» Description of the task
Take the line with "# Browning dial: ribbed" and the rest of the lines after it, to the end of the entries, and restate them exactly.

» Dataset excerpts
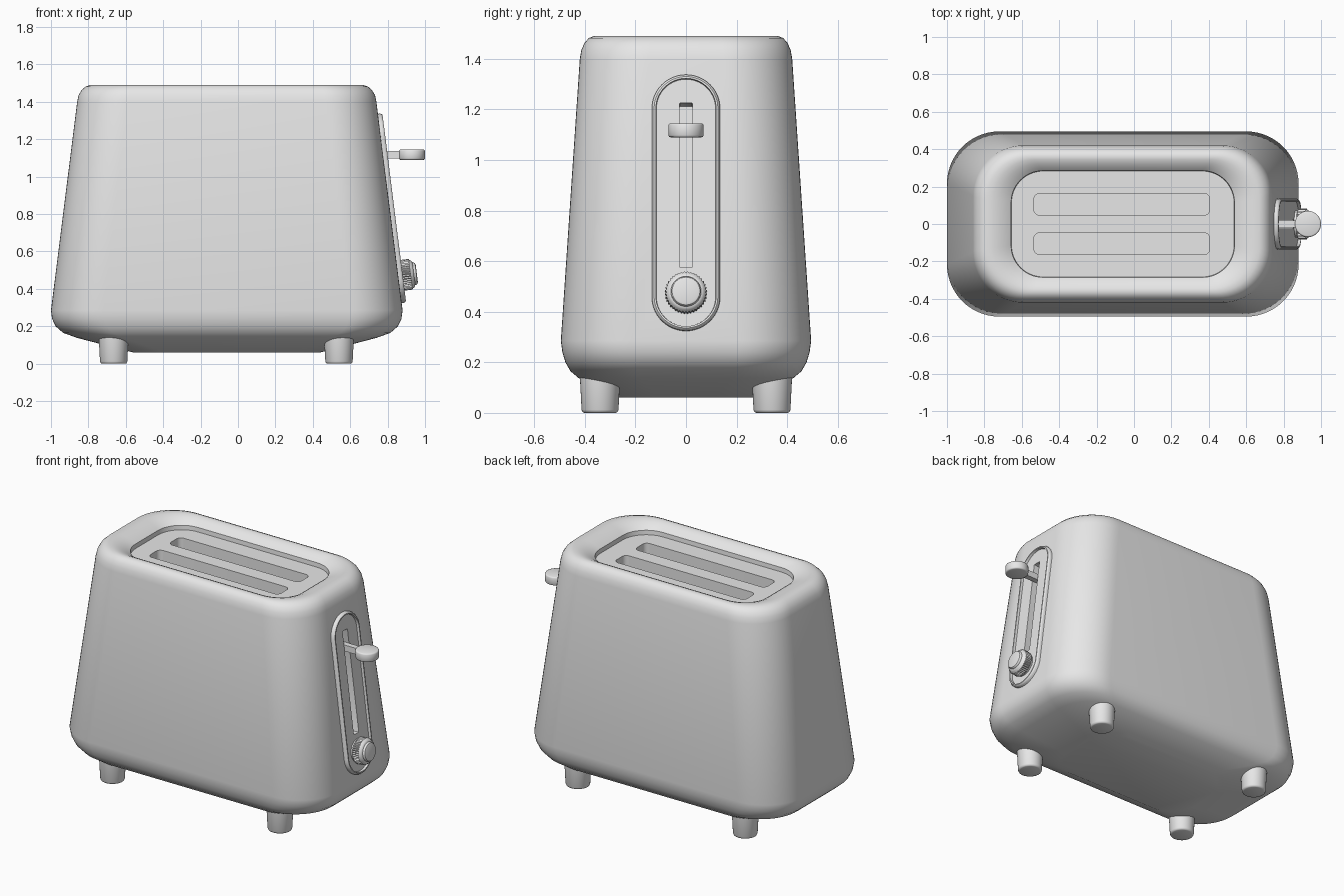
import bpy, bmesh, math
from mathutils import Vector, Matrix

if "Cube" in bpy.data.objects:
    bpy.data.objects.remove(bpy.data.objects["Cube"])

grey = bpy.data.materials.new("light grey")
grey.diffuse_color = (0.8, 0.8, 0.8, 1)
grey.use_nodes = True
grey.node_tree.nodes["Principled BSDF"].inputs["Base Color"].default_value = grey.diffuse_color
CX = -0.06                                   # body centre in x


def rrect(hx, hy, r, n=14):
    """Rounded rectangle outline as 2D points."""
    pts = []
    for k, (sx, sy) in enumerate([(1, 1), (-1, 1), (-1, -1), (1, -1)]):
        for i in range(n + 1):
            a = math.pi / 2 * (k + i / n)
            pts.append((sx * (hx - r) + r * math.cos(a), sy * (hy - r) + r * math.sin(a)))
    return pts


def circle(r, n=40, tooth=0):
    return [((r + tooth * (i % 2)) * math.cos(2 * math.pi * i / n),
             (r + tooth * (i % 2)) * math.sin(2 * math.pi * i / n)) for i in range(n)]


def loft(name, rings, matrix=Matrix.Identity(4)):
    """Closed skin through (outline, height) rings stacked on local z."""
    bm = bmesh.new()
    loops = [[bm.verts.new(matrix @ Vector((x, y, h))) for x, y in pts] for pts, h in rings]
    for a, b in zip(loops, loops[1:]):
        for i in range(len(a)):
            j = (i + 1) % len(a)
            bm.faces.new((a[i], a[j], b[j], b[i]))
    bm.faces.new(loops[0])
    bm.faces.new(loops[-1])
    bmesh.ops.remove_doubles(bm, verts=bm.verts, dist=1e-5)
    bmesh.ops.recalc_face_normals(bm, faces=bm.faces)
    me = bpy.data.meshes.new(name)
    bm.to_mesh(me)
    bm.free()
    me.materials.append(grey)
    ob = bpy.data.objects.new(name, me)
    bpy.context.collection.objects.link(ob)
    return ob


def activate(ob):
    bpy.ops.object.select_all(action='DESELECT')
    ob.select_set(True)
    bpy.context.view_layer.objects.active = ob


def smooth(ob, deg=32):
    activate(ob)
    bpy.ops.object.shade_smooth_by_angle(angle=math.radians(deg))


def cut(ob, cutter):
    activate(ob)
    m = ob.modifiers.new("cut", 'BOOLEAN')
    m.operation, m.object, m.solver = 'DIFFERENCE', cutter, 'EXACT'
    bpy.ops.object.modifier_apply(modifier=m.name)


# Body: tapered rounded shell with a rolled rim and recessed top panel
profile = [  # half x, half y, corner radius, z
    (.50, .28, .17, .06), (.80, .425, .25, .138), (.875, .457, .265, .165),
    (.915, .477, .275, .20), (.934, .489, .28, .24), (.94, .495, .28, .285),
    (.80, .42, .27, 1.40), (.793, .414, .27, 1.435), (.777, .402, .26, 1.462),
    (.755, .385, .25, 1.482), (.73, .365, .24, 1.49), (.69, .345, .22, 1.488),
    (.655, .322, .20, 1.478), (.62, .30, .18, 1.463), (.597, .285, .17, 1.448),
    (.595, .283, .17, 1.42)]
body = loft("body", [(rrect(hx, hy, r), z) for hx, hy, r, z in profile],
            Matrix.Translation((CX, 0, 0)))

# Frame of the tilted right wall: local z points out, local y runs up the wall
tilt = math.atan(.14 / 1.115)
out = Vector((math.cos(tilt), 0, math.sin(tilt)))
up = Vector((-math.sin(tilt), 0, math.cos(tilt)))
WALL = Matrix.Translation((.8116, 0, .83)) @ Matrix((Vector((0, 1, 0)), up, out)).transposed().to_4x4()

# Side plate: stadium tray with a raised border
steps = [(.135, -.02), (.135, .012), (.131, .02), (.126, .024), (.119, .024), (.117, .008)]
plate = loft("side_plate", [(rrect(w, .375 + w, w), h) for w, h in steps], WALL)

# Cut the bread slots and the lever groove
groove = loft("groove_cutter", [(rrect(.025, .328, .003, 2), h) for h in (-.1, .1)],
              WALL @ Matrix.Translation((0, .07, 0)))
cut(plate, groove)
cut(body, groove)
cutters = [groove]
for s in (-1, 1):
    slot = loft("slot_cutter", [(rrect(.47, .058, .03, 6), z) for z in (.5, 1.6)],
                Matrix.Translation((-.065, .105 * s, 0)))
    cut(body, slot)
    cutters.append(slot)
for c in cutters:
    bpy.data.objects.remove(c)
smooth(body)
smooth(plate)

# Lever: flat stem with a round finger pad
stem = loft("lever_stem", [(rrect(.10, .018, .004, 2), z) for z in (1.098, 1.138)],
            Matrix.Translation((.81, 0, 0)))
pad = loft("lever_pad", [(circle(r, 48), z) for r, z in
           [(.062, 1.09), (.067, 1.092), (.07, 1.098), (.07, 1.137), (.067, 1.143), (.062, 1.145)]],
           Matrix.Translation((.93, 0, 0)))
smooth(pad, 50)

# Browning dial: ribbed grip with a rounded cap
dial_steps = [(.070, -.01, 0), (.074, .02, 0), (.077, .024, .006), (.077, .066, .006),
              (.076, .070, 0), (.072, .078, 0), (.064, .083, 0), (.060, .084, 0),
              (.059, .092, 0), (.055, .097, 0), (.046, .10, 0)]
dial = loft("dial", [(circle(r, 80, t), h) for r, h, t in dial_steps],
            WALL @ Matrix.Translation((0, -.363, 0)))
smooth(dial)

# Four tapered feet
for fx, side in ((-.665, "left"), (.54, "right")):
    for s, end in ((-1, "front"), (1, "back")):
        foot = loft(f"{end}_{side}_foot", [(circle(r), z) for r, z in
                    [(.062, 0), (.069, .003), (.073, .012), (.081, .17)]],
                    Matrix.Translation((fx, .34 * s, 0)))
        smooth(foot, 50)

» Result of the exercise
# Browning dial: ribbed grip with a rounded cap
dial_steps = [(.070, -.01, 0), (.074, .02, 0), (.077, .024, .006), (.077, .066, .006),
              (.076, .070, 0), (.072, .078, 0), (.064, .083, 0), (.060, .084, 0),
              (.059, .092, 0), (.055, .097, 0), (.046, .10, 0)]
dial = loft("dial", [(circle(r, 80, t), h) for r, h, t in dial_steps],
            WALL @ Matrix.Translation((0, -.363, 0)))
smooth(dial)

# Four tapered feet
for fx, side in ((-.665, "left"), (.54, "right")):
    for s, end in ((-1, "front"), (1, "back")):
        foot = loft(f"{end}_{side}_foot", [(circle(r), z) for r, z in
                    [(.062, 0), (.069, .003), (.073, .012), (.081, .17)]],
                    Matrix.Translation((fx, .34 * s, 0)))
        smooth(foot, 50)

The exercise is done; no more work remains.